> **EXERCISE INSTRUCTIONS**:
Of the entries below, return only those lines from the line with "(0, .967, .41)], .004, DARK)" to the line with "[(0, .97 + .024", exactly, both included.

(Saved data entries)
◆ ◆ ◆ ◆ ◆ ◆ ◆
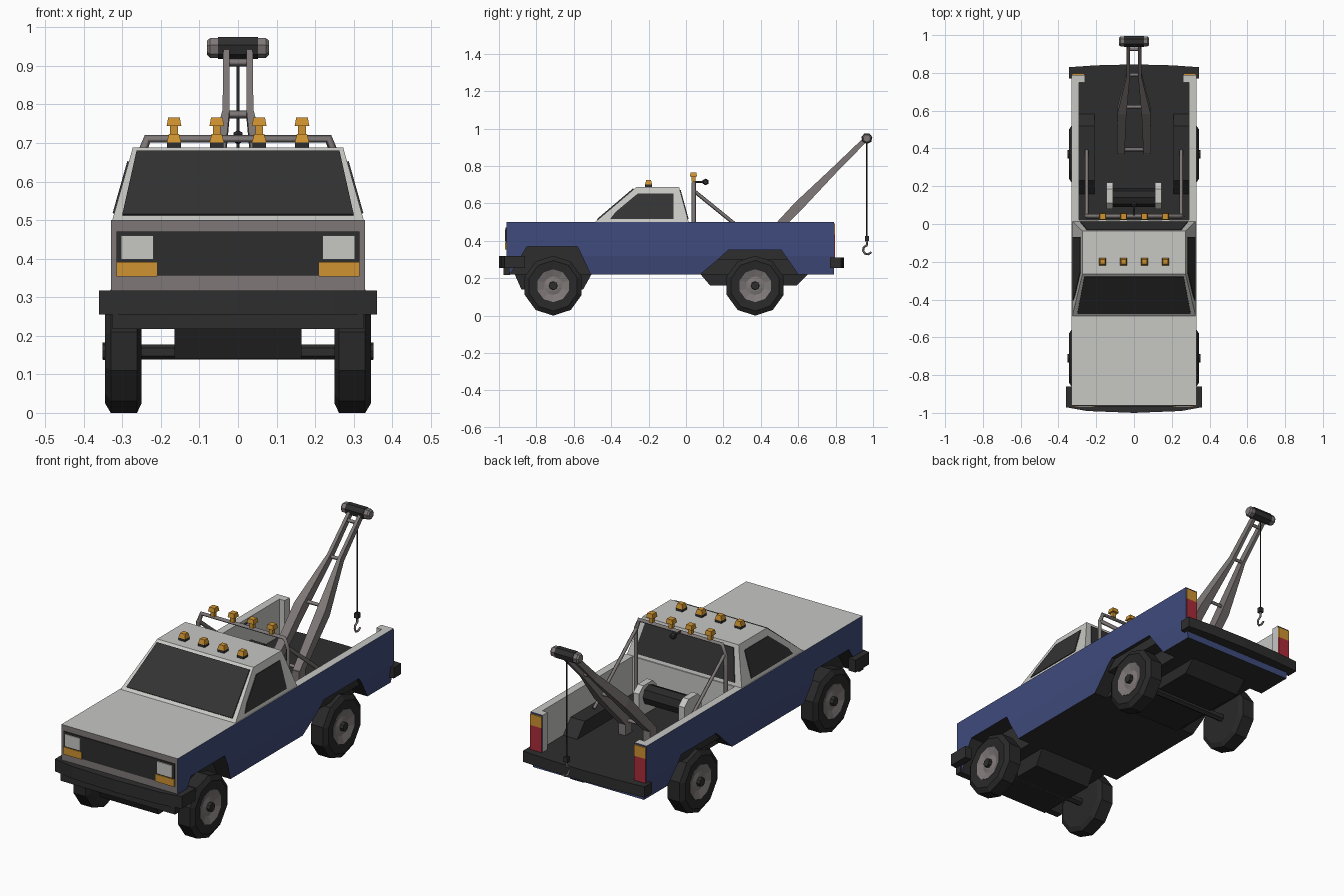
import bpy, bmesh, math
from mathutils import Vector as V

if "Cube" in bpy.data.objects:
    bpy.data.objects.remove(bpy.data.objects["Cube"])


def mat(name, r, g, b):
    m = bpy.data.materials.new(name)
    m.diffuse_color = (r, g, b, 1)
    m.use_nodes = True
    m.node_tree.nodes["Principled BSDF"].inputs["Base Color"].default_value = m.diffuse_color
    return m


WHITE = mat("white paint", .57, .57, .55)
BLUE = mat("blue paint", .05, .07, .2)
DARK = mat("dark trim", .027, .027, .027)
GREY = mat("grey metal", .21, .19, .185)
AMBER = mat("amber", .62, .29, .03)
RED = mat("red", .4, .025, .04)
GLASS = mat("dark glass", .033, .033, .033)
RUBBER = mat("rubber", .022, .022, .022)


def finish(name, bm, *mats):
    bmesh.ops.recalc_face_normals(bm, faces=bm.faces)
    me = bpy.data.meshes.new(name)
    bm.to_mesh(me)
    bm.free()
    ob = bpy.data.objects.new(name, me)
    bpy.context.collection.objects.link(ob)
    for m in mats:
        me.materials.append(m)
    return ob


def loft(name, rings, m):
    """Skin equal-length point rings and cap both ends."""
    bm = bmesh.new()
    rs = [[bm.verts.new(p) for p in r] for r in rings]
    n = len(rs[0])
    for a, b in zip(rs, rs[1:]):
        for i in range(n):
            bm.faces.new((a[i], a[(i + 1) % n], b[(i + 1) % n], b[i]))
    bm.faces.new(rs[0])
    bm.faces.new(rs[-1])
    return finish(name, bm, m)


def prism(name, pts, vec, m):
    return loft(name, [pts, [V(p) + V(vec) for p in pts]], m)


def box(name, x0, x1, y0, y1, z0, z1, m):
    return prism(name, [(x0, y0, z0), (x1, y0, z0), (x1, y1, z0), (x0, y1, z0)], (0, 0, z1 - z0), m)


def side_prism(name, yz, x0, x1, m):
    return prism(name, [(x0, y, z) for y, z in yz], (x1 - x0, 0, 0), m)


def plan_prism(name, xy, z0, z1, m):
    return prism(name, [(x, y, z0) for x, y in xy], (0, 0, z1 - z0), m)


def frustum(name, x, y, h0, h1, z0, z1, m):
    return loft(name, [[(x + sx * h, y + sy * h, z) for sx, sy in ((-1, -1), (1, -1), (1, 1), (-1, 1))]
                       for h, z in ((h0, z0), (h1, z1))], m)


def lathe(name, prof, y, z, n, m, s=1):
    """Profile of (x, radius) turned about the x direction."""
    ang = [-math.pi / 2 + 2 * math.pi * i / n for i in range(n)]
    return loft(name, [[(s * x, y + r * math.cos(a), z + r * math.sin(a)) for a in ang] for x, r in prof], m)


def tube(name, pts, r, m, res=0):
    cu = bpy.data.curves.new(name, 'CURVE')
    cu.dimensions = '3D'
    cu.bevel_depth, cu.bevel_resolution, cu.use_fill_caps = r, res, True
    sp = cu.splines.new('POLY')
    sp.points.add(len(pts) - 1)
    for q, p in zip(sp.points, pts):
        q.co = (*p, 1)
    tmp = bpy.data.objects.new(name + " path", cu)
    bpy.context.collection.objects.link(tmp)
    me = bpy.data.meshes.new_from_object(tmp.evaluated_get(bpy.context.evaluated_depsgraph_get()))
    bpy.data.objects.remove(tmp)
    ob = bpy.data.objects.new(name, me)
    bpy.context.collection.objects.link(ob)
    me.materials.clear()
    me.materials.append(m)
    return ob


# Body block with bed and wheel arches cut out
sec = [(.33, .5), (.33, .32), (.315, .22), (-.315, .22), (-.33, .32), (-.33, .5)]
body = prism("body", [(x, -.96, z) for x, z in sec], (0, 1.75, 0), WHITE)
cutters = [plan_prism("bed_cutter", [(-.29, .02), (.29, .02), (.29, .75), (.26, .75),
                                     (.26, .9), (-.26, .9), (-.26, .75), (-.29, .75)], .31, .6, DARK)]
ARCHES = ([(-.94, .15), (-.94, .22), (-.85, .37), (-.58, .37), (-.51, .22), (-.51, .15)],
          [(.075, .15), (.075, .22), (.16, .29), (.225, .35), (.51, .35), (.6, .22), (.6, .15)])
for arch in ARCHES:
    for s in (-1, 1):
        cutters.append(side_prism("arch_cutter", arch, s * .24, s * .4, DARK))
for c in cutters:
    c.hide_render = True
    md = body.modifiers.new("cut", 'BOOLEAN')
    md.operation, md.solver, md.object = 'DIFFERENCE', 'EXACT', c
bpy.context.view_layer.update()
me = bpy.data.meshes.new_from_object(body.evaluated_get(bpy.context.evaluated_depsgraph_get()))
body.modifiers.clear()
body.data = me
for c in cutters:
    bpy.data.objects.remove(c)
me.materials.clear()
for m in (WHITE, BLUE, DARK, GREY):
    me.materials.append(m)
for f in me.polygons:
    n, c = f.normal, f.center
    k = 2
    if n.z > .9:
        k = 0 if c.z > .45 else 2
    elif abs(n.x) > .9:
        k = (1 if abs(c.x) > .3 else 2) if n.x * c.x > 0 else 0
    elif n.y < -.95:
        k = 3 if c.y < -.9 else 0
    elif n.y > .95:
        k = 1 if c.y > .7 else 0
    f.material_index = k

# Bed humps, underbody and axles
for s in (-1, 1):
    side_prism("bed_wheel_hump", [(.15, .3), (.23, .38), (.52, .38), (.59, .3)], s * .21, s * .31, DARK)
side_prism("front_underbody", [(-.92, .23), (-.88, .14), (-.55, .14), (-.5, .23)], -.165, .165, RUBBER)
side_prism("rear_underbody", [(.07, .23), (.13, .16), (.59, .16), (.66, .23)], -.165, .165, RUBBER)

# Wheels
for y in (-.71, .37):
    lathe("axle", [(-.26, .02), (.26, .02)], y, .158, 6, DARK)
    for s in (-1, 1):
        lathe("tyre", [(.25, .1), (.25, .135), (.262, .16), (.33, .16), (.345, .135), (.34, .088), (.325, .08)],
              y, .16, 10, RUBBER, s)
        lathe("wheel_rim", [(.3, .088), (.343, .088), (.33, .05), (.335, .03)], y, .16, 10, GREY, s)
        lathe("hub_cap", [(.32, .024), (.352, .022)], y, .16, 8, DARK, s)

# Bumpers and front valance
plan_prism("front_bumper", [(-.36, -.86), (-.36, -.97), (-.25, -.99), (0, -1), (.25, -.99), (.36, -.97),
                            (.36, -.86), (.32, -.86), (.32, -.95), (-.32, -.95), (-.32, -.86)], .255, .318, DARK)
box("front_valance", -.325, .325, -.975, -.94, .218, .257, DARK)
plan_prism("rear_bumper", [(-.345, .77), (-.345, .83), (-.2, .84), (0, .845), (.2, .84), (.345, .83),
                           (.345, .77)], .255, .31, DARK)

# Grille and lamps
box("grille", -.21, .21, -.965, -.95, .356, .47, DARK)
for s in (-1, 1):
    box("headlight_housing", s * .21, s * .315, -.964, -.95, .392, .47, DARK)
    box("headlight", s * .219, s * .303, -.968, -.95, .398, .46, WHITE)
    box("turn_signal", s * .21, s * .315, -.968, -.95, .354, .392, AMBER)
    box("tail_light", s * .263, s * .327, .78, .796, .31, .435, RED)
    box("tail_signal", s * .263, s * .327, .78, .796, .435, .492, AMBER)

# Cab and windows
loft("cab", [[(-x, y0, z), (x, y0, z), (x, y1, z), (-x, y1, z)]
             for x, y0, y1, z in ((.327, -.49, .015, .497), (.273, -.265, -.037, .688))], WHITE)


def t(z):
    return (z - .497) / .191


def wy(z):
    return -.49 + .225 * t(z)


def ry(z):
    return .015 - .052 * t(z)


prism("windshield", [(x, wy(z) + .002, z) for x, z in ((-.3, .511), (.3, .511), (.263, .676), (-.263, .676))],
      (0, -.005, .005), GLASS)
prism("rear_window", [(x, ry(z) - .002, z) for x, z in ((-.285, .515), (.285, .515), (.25, .67), (-.25, .67))],
      (0, .006, .001), GLASS)
for s in (-1, 1):
    prism("side_window", [(s * (.325 - .054 * t(z)), y, z) for y, z in
                          ((-.405, .517), (-.375, .555), (-.258, .652), (-.068, .652), (-.068, .517))],
          (s * .006, 0, .001), GLASS)

# Roof lamps and rack lamps
for x in (-.166, -.055, .055, .166):
    frustum("roof_lamp_base", x, -.2, .018, .018, .685, .701, DARK)
    frustum("roof_lamp", x, -.2, .019, .013, .701, .724, AMBER)
    frustum("rack_lamp_stem", x, .04, .01, .01, .718, .746, AMBER)
    frustum("rack_lamp", x, .04, .019, .015, .744, .766, AMBER)

# Rack behind the cab
tube("rack_hoop", [(-.255, .042, .31), (-.255, .042, .66), (-.235, .042, .711), (.235, .042, .711),
                   (.255, .042, .66), (.255, .042, .31)], .012, GREY)
for s in (-1, 1):
    tube("rack_brace", [(s * .25, .045, .665), (s * .25, .39, .385)], .01, GREY)
tube("work_lamp_arm", [(0, .042, .715), (0, .1, .715)], .006, DARK)
lathe("work_lamp", [(-.012, .012), (0, .018), (.012, .012)], .105, .715, 6, DARK)

# Winch
lathe("winch_drum", [(-.12, .05), (.12, .05)], .14, .4, 8, RUBBER)
for s in (-1, 1):
    side_prism("winch_flange", [(.08, .31), (.08, .43), (.11, .46), (.185, .46), (.22, .43), (.22, .31)],
               s * .112, s * .145, WHITE)

# Boom: two tapered arms with cross bars
q = .707
for s in (-1, 1):
    loft("boom_arm", [[(s * a, y + h * q, z - h * q), (s * b, y + h * q, z - h * q),
                       (s * b, y - h * q, z + h * q), (s * a, y - h * q, z + h * q)]
                      for a, b, y, z, h in ((.05, .09, .385, .36, .02), (.04, .088, .6, .585, .026),
                                            (.022, .04, .79, .775, .017), (.022, .038, .967, .95, .013))], GREY)
    box("boom_foot", s * .05, s * .09, .365, .42, .3, .375, GREY)
for w, y in ((.06, .395), (.05, .62), (.03, .79), (.03, .925)):
    tube("boom_cross_bar", [(-w, y, y - .016), (w, y, y - .016)], .01, GREY)

# Boom head, cable and hook
lathe("boom_head", [(-.052, .03), (.052, .03)], .967, .948, 7, DARK)
for s in (-1, 1):
    lathe("boom_head_cap", [(.05, .027), (.072, .027), (.08, .02)], .967, .948, 7, GREY, s)
tube("cable", [(0, .967, .94), (0, .967, .41)], .004, DARK)
frustum("hook_weight", 0, .967, .011, .011, .4, .425, DARK)
tube("hook", [(0, .967, .4), (0, .967, .378)] +
     [(0, .97 + .024 * math.cos(math.radians(a)), .352 + .024 * math.sin(math.radians(a)))
      for a in range(100, 331, 46)], .006, GREY)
◆ ◆ ◆ ◆ ◆ ◆ ◆
> **EXPECTED ANSWER**:
tube("cable", [(0, .967, .94), (0, .967, .41)], .004, DARK)
frustum("hook_weight", 0, .967, .011, .011, .4, .425, DARK)
tube("hook", [(0, .967, .4), (0, .967, .378)] +
     [(0, .97 + .024 * math.cos(math.radians(a)), .352 + .024 * math.sin(math.radians(a)))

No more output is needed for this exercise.